## [MATERIAL FOR THIS EXERCISE]
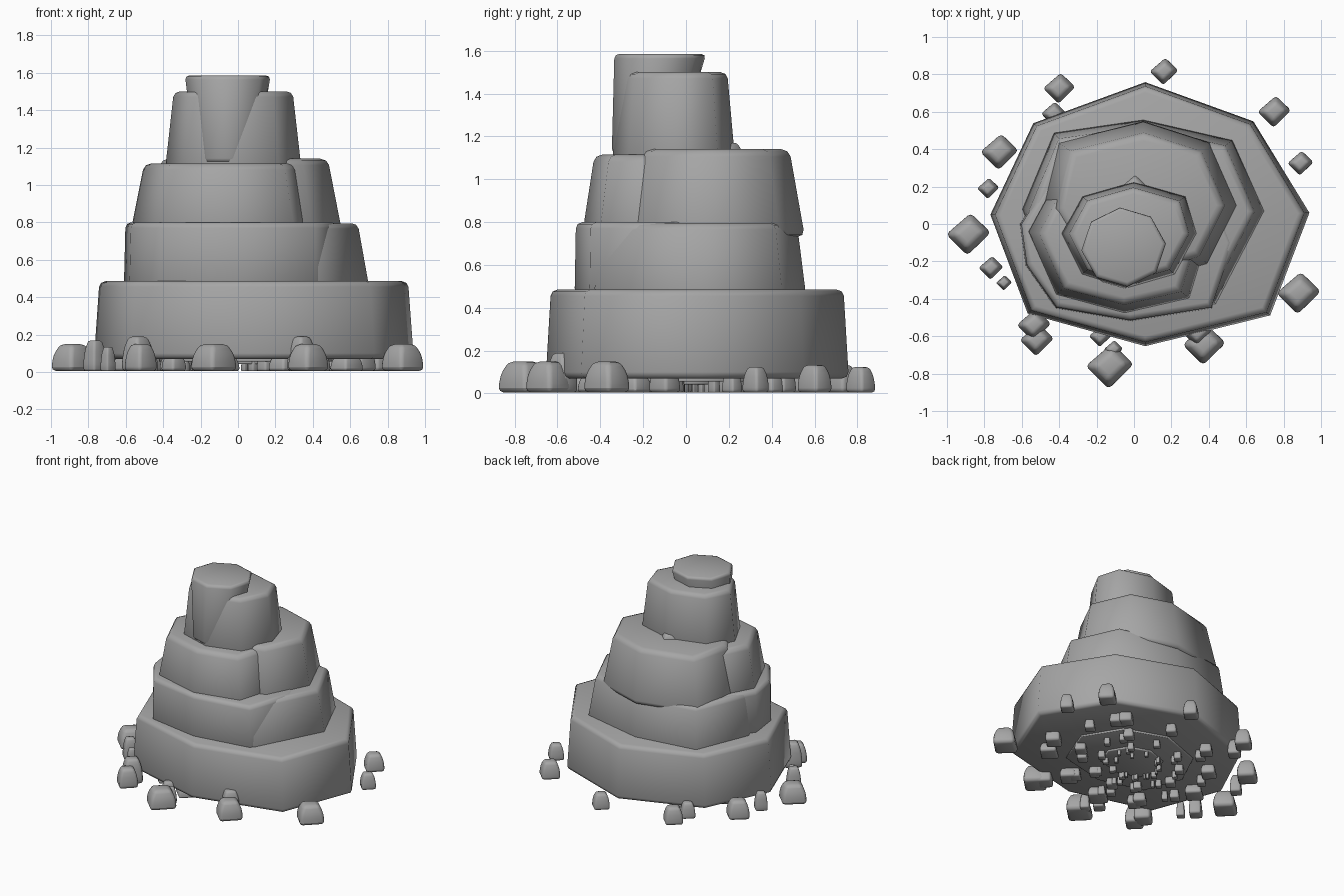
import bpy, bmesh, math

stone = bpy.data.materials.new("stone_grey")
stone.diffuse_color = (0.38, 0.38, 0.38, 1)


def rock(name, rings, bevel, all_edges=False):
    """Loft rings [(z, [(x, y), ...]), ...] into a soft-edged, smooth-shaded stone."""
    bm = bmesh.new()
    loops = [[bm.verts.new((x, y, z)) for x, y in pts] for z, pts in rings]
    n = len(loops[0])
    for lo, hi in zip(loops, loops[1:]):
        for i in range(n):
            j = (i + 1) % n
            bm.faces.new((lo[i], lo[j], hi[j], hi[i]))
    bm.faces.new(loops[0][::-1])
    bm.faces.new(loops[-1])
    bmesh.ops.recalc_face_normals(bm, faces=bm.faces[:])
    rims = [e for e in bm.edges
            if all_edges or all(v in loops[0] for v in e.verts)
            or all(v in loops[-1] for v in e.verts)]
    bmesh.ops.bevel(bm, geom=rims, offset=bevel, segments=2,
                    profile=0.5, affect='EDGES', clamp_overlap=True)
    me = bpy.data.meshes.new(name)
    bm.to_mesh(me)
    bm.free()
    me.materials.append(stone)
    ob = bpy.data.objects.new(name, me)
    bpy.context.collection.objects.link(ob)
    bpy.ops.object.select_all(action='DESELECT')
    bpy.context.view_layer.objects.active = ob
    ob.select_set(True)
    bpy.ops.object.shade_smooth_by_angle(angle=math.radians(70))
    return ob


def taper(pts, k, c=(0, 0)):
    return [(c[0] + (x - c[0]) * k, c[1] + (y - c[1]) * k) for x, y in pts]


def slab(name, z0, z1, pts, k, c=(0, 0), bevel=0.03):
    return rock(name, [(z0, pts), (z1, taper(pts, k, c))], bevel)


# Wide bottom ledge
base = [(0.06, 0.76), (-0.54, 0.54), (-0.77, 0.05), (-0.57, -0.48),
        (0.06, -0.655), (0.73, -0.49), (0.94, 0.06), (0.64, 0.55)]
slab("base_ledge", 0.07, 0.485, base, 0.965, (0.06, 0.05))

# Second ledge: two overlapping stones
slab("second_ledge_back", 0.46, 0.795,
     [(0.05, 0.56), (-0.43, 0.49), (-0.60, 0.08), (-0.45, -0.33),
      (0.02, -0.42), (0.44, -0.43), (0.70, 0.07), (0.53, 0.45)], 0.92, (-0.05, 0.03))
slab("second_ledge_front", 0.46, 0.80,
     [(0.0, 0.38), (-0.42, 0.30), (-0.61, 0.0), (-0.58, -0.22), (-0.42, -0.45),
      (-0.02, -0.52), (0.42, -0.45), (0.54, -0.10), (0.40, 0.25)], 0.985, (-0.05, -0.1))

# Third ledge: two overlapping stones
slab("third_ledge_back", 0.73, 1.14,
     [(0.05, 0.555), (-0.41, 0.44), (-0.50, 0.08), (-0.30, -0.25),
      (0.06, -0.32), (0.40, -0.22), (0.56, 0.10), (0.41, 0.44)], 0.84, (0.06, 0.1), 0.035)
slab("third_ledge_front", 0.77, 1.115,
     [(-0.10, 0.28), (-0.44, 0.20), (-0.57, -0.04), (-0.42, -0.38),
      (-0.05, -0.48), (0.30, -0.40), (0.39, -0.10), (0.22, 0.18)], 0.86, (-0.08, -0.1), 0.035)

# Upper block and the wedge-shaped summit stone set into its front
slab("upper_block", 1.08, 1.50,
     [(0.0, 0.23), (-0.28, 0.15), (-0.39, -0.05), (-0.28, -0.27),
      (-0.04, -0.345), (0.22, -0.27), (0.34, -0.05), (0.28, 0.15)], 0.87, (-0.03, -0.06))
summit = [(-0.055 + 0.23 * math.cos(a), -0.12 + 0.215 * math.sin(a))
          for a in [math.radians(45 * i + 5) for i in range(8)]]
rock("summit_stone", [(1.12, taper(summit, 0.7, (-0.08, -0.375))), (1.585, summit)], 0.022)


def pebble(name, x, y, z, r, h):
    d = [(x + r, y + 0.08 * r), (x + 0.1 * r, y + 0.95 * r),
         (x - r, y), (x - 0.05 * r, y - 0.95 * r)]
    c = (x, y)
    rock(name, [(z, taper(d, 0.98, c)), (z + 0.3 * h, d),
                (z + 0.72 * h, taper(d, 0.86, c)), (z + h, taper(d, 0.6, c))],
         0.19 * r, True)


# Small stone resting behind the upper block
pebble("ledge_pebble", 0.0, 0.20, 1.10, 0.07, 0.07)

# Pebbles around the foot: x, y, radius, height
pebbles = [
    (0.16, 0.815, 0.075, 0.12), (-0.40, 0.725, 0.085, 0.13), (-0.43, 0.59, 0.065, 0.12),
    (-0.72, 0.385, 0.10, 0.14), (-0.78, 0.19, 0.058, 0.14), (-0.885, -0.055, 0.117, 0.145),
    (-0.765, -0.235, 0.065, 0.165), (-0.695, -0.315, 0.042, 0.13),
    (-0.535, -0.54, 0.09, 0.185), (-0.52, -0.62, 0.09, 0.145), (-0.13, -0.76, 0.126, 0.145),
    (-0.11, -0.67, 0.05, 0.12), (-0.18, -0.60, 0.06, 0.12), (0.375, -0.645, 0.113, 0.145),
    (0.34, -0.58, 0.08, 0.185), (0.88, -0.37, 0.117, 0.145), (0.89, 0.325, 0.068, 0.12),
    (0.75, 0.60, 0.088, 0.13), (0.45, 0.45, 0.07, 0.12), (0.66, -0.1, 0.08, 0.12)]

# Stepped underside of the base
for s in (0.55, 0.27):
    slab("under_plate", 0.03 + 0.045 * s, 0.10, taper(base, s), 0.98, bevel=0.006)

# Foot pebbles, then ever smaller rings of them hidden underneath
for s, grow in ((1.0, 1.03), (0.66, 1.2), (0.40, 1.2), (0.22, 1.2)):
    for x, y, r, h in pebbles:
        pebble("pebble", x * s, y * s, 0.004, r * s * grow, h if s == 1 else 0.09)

## [WHAT YOU HAVE TO DO]
Gather every line from the entries above where the word "context" appears, and copy them.

## [TASK SOLUTION]
    bpy.context.collection.objects.link(ob)
    bpy.context.view_layer.objects.active = ob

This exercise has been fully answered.